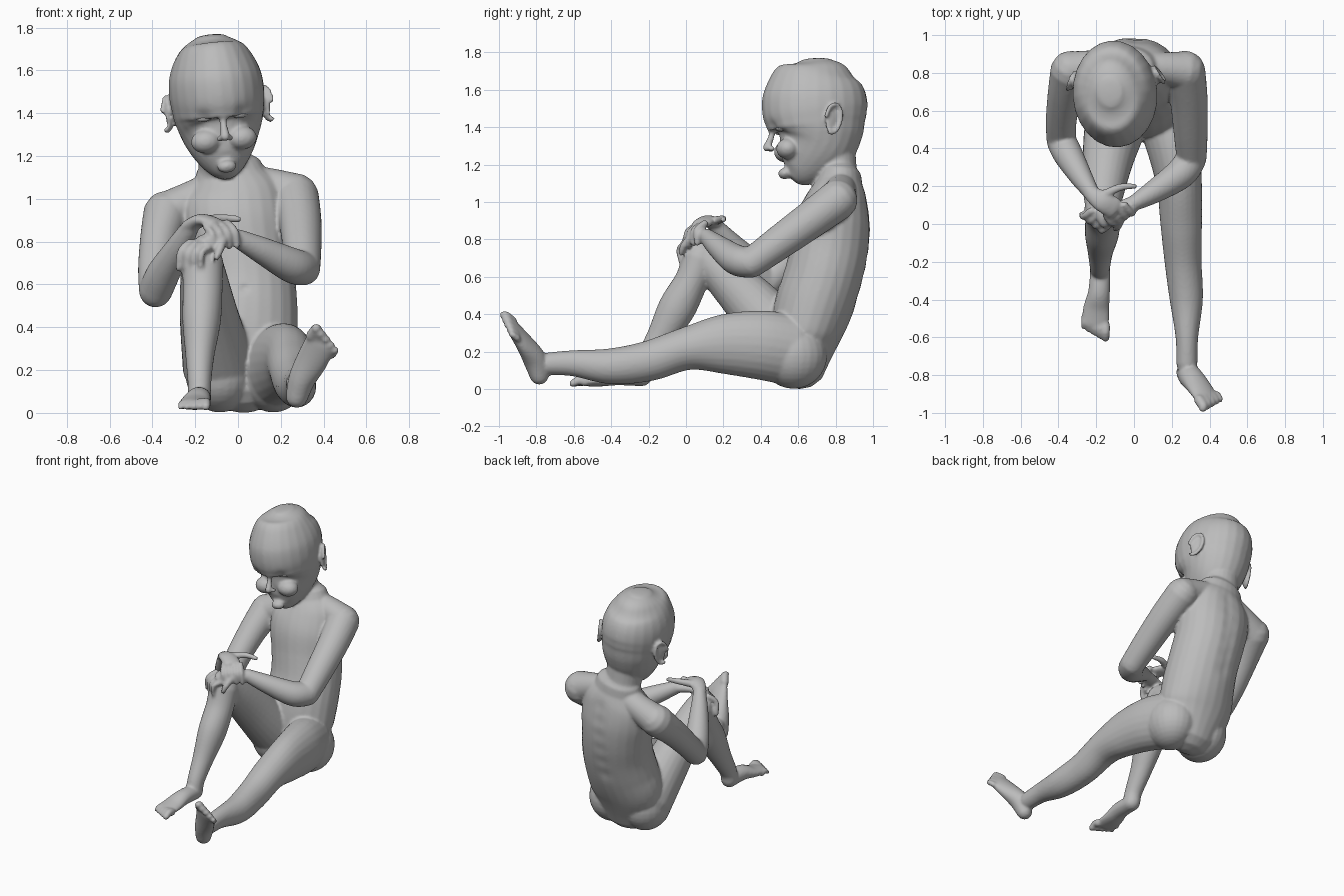
import bpy, bmesh, math
from mathutils import Vector as V, Matrix as M

if "Cube" in bpy.data.objects:
    bpy.data.objects.remove(bpy.data.objects["Cube"])

bm = bmesh.new()
SEG = 24


def lerp(a, b, t):
    return [p + (q - p) * t for p, q in zip(a, b)]


def spline(pts, n=6):
    """Catmull-Rom through rows of x, y, z, radius_a, radius_b."""
    if len(pts) == 2:
        return [lerp(pts[0], pts[1], i / n) for i in range(n + 1)]
    p = [pts[0]] + list(pts) + [pts[-1]]
    out = []
    for k in range(1, len(p) - 2):
        for i in range(n):
            t = i / n
            out.append([.5 * (2 * b + (c - a) * t + (2 * a - 5 * b + 4 * c - d) * t * t
                              + (3 * b - a - 3 * c + d) * t ** 3)
                        for a, b, c, d in zip(*p[k - 1:k + 3])])
    return out + [list(pts[-1])]


def tube(pts, side=(1, 0, 0), m=M(), cap=1.0):
    """Round-ended tube with elliptical sections; radius_a lies along side."""
    rows = spline([tuple(q) + ((q[3],) if len(q) == 4 else ()) for q in pts])
    first, last = V(rows[0][:3]), V(rows[-1][:3])
    t0 = (V(rows[1][:3]) - first).normalized()
    t1 = (last - V(rows[-2][:3])).normalized()
    rings = []

    def add(c, t, a, b):
        u = V(side)
        u = (u - t * u.dot(t)).normalized()
        w = t.cross(u)
        rings.append([bm.verts.new(m @ (c + u * a * math.cos(s) + w * b * math.sin(s)))
                      for s in (2 * math.pi * i / SEG for i in range(SEG))])

    angles = [math.radians(d) for d in (80, 55, 28)]
    for f in angles:
        r = rows[0]
        add(first - t0 * cap * min(r[3:]) * math.sin(f), t0, r[3] * math.cos(f), r[4] * math.cos(f))
    for i, r in enumerate(rows):
        t = V(rows[min(i + 1, len(rows) - 1)][:3]) - V(rows[max(i - 1, 0)][:3])
        add(V(r[:3]), t.normalized(), r[3], r[4])
    for f in reversed(angles):
        r = rows[-1]
        add(last + t1 * cap * min(r[3:]) * math.sin(f), t1, r[3] * math.cos(f), r[4] * math.cos(f))
    for r, q in zip(rings, rings[1:]):
        for i in range(SEG):
            j = (i + 1) % SEG
            bm.faces.new((r[i], r[j], q[j], q[i]))
    bm.faces.new(rings[0][::-1])
    bm.faces.new(rings[-1])


def blob(c, s, m=M(), rot=M()):
    bmesh.ops.create_uvsphere(bm, u_segments=24, v_segments=16, radius=1,
                              matrix=m @ M.Translation(c) @ rot @ M.Diagonal((*s, 1)))


def digits(k0, k1, e0, e1, r0, r1, lift, n):
    """Row of fingers or toes from a knuckle line to a tip line."""
    for i in range(n):
        t = i / (n - 1)
        a, b = V(lerp(k0, k1, t)), V(lerp(e0, e1, t))
        mid = (a + b) / 2 + V(lift)
        r = r0 + (r1 - r0) * t
        tube([(*a, r * 1.1), (*mid, r), (*b, r * .85)], side=(.3, .5, .81))


# torso, neck and shoulders
tube([(.03, .61, .15, .2, .15), (.02, .64, .3, .255, .19), (.03, .685, .45, .25, .21),
      (.03, .735, .6, .24, .21), (.01, .77, .75, .24, .21), (-.01, .79, .9, .25, .2),
      (-.02, .81, 1.02, .23, .165), (-.035, .82, 1.1, .17, .125)])
tube([(-.04, .82, 1.05, .15, .12), (-.06, .8, 1.16, .125, .115), (-.08, .79, 1.3, .12, .115)])
tube([(-.03, .83, 1.08, .09), (.14, .825, 1.06, .085), (.27, .81, 1.015, .105)], side=(0, 1, 0))
tube([(-.05, .83, 1.07, .09), (-.2, .83, 1.0, .09), (-.33, .81, .93, .105)], side=(0, 1, 0))

# buttocks and thighs
for x in (-.085, .165):
    blob((x, .575, .18), (.16, .18, .178))
tube([(-.09, .56, .22, .17), (-.135, .36, .45, .138, .145), (-.16, .18, .63, .11), (-.165, .1, .70, .095)])

# bent shin and foot
tube([(-.165, .08, .70, .098), (-.165, .03, .58, .093, .09), (-.17, -.05, .43, .09, .1),
      (-.178, -.14, .27, .068, .075), (-.18, -.22, .14, .055, .06), (-.18, -.24, .07, .055, .06)])
tube([(-.178, -.235, .065, .053, .05), (-.185, -.36, .07, .058, .05), (-.2, -.45, .05, .07, .036),
      (-.205, -.53, .04, .074, .026)])
digits((-.152, -.54, .04), (-.262, -.49, .033), (-.15, -.605, .03), (-.268, -.545, .027),
       .024, .016, (0, 0, .012), 5)

# straight leg and raised foot
tube([(.165, .56, .21, .15, .19), (.21, .4, .235, .14, .185), (.24, .2, .24, .12, .16),
      (.25, 0, .215, .11, .115), (.26, -.2, .15, .098, .108), (.277, -.4, .122, .088, .096),
      (.28, -.6, .138, .06, .07), (.28, -.74, .135, .056, .06)])
tube([(.275, -.785, .075, .052, .052), (.3, -.81, .16, .064, .062), (.345, -.865, .245, .074, .045),
      (.385, -.925, .325, .075, .028)], side=(.8, 0, -.55))
digits((.345, -.93, .36), (.44, -.9, .27), (.365, -.975, .395), (.452, -.935, .29),
       .026, .016, (.01, -.01, .012), 5)

# arms
tube([(.27, .81, 1.01, .108), (.29, .66, .90, .1), (.3, .48, .77, .09), (.305, .35, .675, .08)])
tube([(.305, .35, .675, .08), (.25, .27, .69, .082), (.12, .18, .755, .064), (0, .11, .815, .044, .042)],
     side=(0, 0, 1))
tube([(-.335, .81, .93, .108), (-.365, .69, .82, .092), (-.385, .55, .68, .082), (-.385, .44, .57, .078)])
tube([(-.385, .44, .57, .078), (-.35, .37, .65, .078), (-.28, .25, .77, .06), (-.225, .165, .865, .042)])

# upper hand resting over the wrist
tube([(-.23, .165, .87, .042, .034), (-.17, .12, .90, .055, .03), (-.105, .085, .885, .058, .026)],
     side=(.6, .8, 0))
digits((-.05, .10, .885), (-.15, .045, .87), (-.005, .06, .78), (-.115, .005, .765),
       .018, .016, (.012, -.022, .015), 4)
tube([(-.15, .16, .9, .024), (-.07, .195, .91, .02), (.005, .2, .905, .014)])

# lower hand draped over the knee
tube([(.0, .11, .815, .042, .036), (-.09, .06, .82, .055, .032), (-.17, .035, .80, .06, .028)],
     side=(-.4, .8, 0))
digits((-.225, .07, .795), (-.135, -.01, .775), (-.278, .05, .675), (-.175, -.025, .675),
       .018, .016, (-.015, -.02, .02), 4)
tube([(-.07, .03, .81, .024), (-.085, -.012, .765, .02), (-.1, -.025, .725, .015)])

# skull and jaw, tilted as one
HC = V((-.095, .69, 1.45))
HM = (M.Translation(HC) @ M.Rotation(math.radians(4), 4, 'Z')
      @ M.Rotation(math.radians(-6), 4, 'Y') @ M.Translation(-HC))
CX = HC.x
skull = [(1.13, .515, .62, .045), (1.16, .492, .70, .09), (1.22, .478, .80, .138), (1.3, .468, .9, .182),
         (1.37, .452, .945, .207), (1.43, .425, .965, .217), (1.5, .406, .972, .223),
         (1.58, .415, .965, .215), (1.66, .455, .93, .183), (1.72, .525, .875, .135), (1.755, .61, .79, .075)]
tube([(CX, (f + b) / 2, z, w, (b - f) / 2) for z, f, b, w in skull], m=HM, cap=.2)

# nose, lips, chin and cheeks
tube([(CX, .462, 1.375, .016), (CX, .448, 1.33, .018), (CX, .43, 1.29, .022)], m=HM)
blob((CX, .475, 1.218), (.052, .02, .011), HM)
blob((CX, .478, 1.198), (.042, .02, .012), HM)
blob((CX, .525, 1.15), (.045, .035, .03), HM)
for s in (-1, 1):
    blob((CX + s * .024, .455, 1.282), (.016, .02, .014), HM)
    blob((CX + s * .085, .535, 1.275), (.07, .06, .055), HM)
    # ears: a thin shell with a raised rim
    turn = M.Rotation(s * math.radians(28), 4, 'Z') @ M.Rotation(math.radians(-10), 4, 'X')
    place = HM @ M.Translation((CX + s * .222, .765, 1.42)) @ turn
    blob((0, 0, 0), (.014, .042, .075), place)
    rim = [(s * .016, .047 * math.cos(a) - .002, .08 * math.sin(a) + .008 * math.cos(a), .0115)
           for a in (math.radians(d) for d in range(-110, 171, 35))]
    tube(rim, m=place)

# fuse every part into one smooth skin
bmesh.ops.recalc_face_normals(bm, faces=bm.faces)
raw = bpy.data.meshes.new("raw")
bm.to_mesh(raw)
bm.free()
body = bpy.data.objects.new("body", raw)
bpy.context.collection.objects.link(body)


def bake():
    """Replace the mesh by its modified result."""
    old = body.data
    new = bpy.data.meshes.new_from_object(body.evaluated_get(bpy.context.evaluated_depsgraph_get()))
    body.modifiers.clear()
    body.data = new
    bpy.data.meshes.remove(old)
    return new


rem = body.modifiers.new("fuse", 'REMESH')
rem.mode, rem.voxel_size = 'VOXEL', .0095
skin = bake()

# keep only the outer shell
sb = bmesh.new()
sb.from_mesh(skin)
stack = [max(sb.verts, key=lambda v: v.co.z)]
seen = set(stack)
while stack:
    for e in stack.pop().link_edges:
        for v in e.verts:
            if v not in seen:
                seen.add(v)
                stack.append(v)
bmesh.ops.delete(sb, geom=[v for v in sb.verts if v not in seen], context='VERTS')
sb.to_mesh(skin)
sb.free()
smo = body.modifiers.new("soften", 'SMOOTH')
smo.factor, smo.iterations = .5, 4
count = 2 * len(skin.polygons)
if count > 200000:
    body.modifiers.new("thin", 'DECIMATE').ratio = 180000 / count
skin = bake()
skin.name = "body"

# soft dents: eye sockets, spine furrow, navel
dents = [(HM @ V((CX + s * .085, .465, 1.39)), .036, V((0, .016, 0))) for s in (-1, 1)]
dents += [(V((0.01, y, z)), .05, V((0, -.008, 0))) for y, z in
          ((.98, 1.0), (.985, .9), (.98, .8), (.965, .7), (.94, .6), (.91, .5))]
dents.append((V((.03, .51, .58)), .02, V((0, .01, 0))))
for v in skin.vertices:
    for c, r, d in dents:
        k = (v.co - c).length_squared / (r * r)
        if k < 6:
            v.co += d * math.exp(-k)

# eyes
eb = bmesh.new()
for s in (-1, 1):
    bmesh.ops.create_uvsphere(eb, u_segments=24, v_segments=12, radius=1,
                              matrix=HM @ M.Translation((CX + s * .086, .499, 1.386))
                              @ M.Rotation(s * .35, 4, 'Z') @ M.Diagonal((.04, .022, .018, 1)))
em = bpy.data.meshes.new("eyes")
eb.to_mesh(em)
eb.free()
eyes = bpy.data.objects.new("eyes", em)
bpy.context.collection.objects.link(eyes)

# materials and shading
grey = bpy.data.materials.new("plain grey")
grey.diffuse_color = (.5, .5, .5, 1)
grey.use_nodes = True
grey.node_tree.nodes["Principled BSDF"].inputs["Base Color"].default_value = grey.diffuse_color
for ob in (body, eyes):
    ob.data.materials.clear()
    ob.data.materials.append(grey)
    ob.data.polygons.foreach_set("use_smooth", [True] * len(ob.data.polygons))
======
Your assignment: Starting at the first line of the entries, restate word for word everything through the line that holds "out.append([.5 * (2", both ends included, but omit any pictures.

Answer section:
import bpy, bmesh, math
from mathutils import Vector as V, Matrix as M

if "Cube" in bpy.data.objects:
    bpy.data.objects.remove(bpy.data.objects["Cube"])

bm = bmesh.new()
SEG = 24


def lerp(a, b, t):
    return [p + (q - p) * t for p, q in zip(a, b)]


def spline(pts, n=6):
    """Catmull-Rom through rows of x, y, z, radius_a, radius_b."""
    if len(pts) == 2:
        return [lerp(pts[0], pts[1], i / n) for i in range(n + 1)]
    p = [pts[0]] + list(pts) + [pts[-1]]
    out = []
    for k in range(1, len(p) - 2):
        for i in range(n):
            t = i / n
            out.append([.5 * (2 * b + (c - a) * t + (2 * a - 5 * b + 4 * c - d) * t * t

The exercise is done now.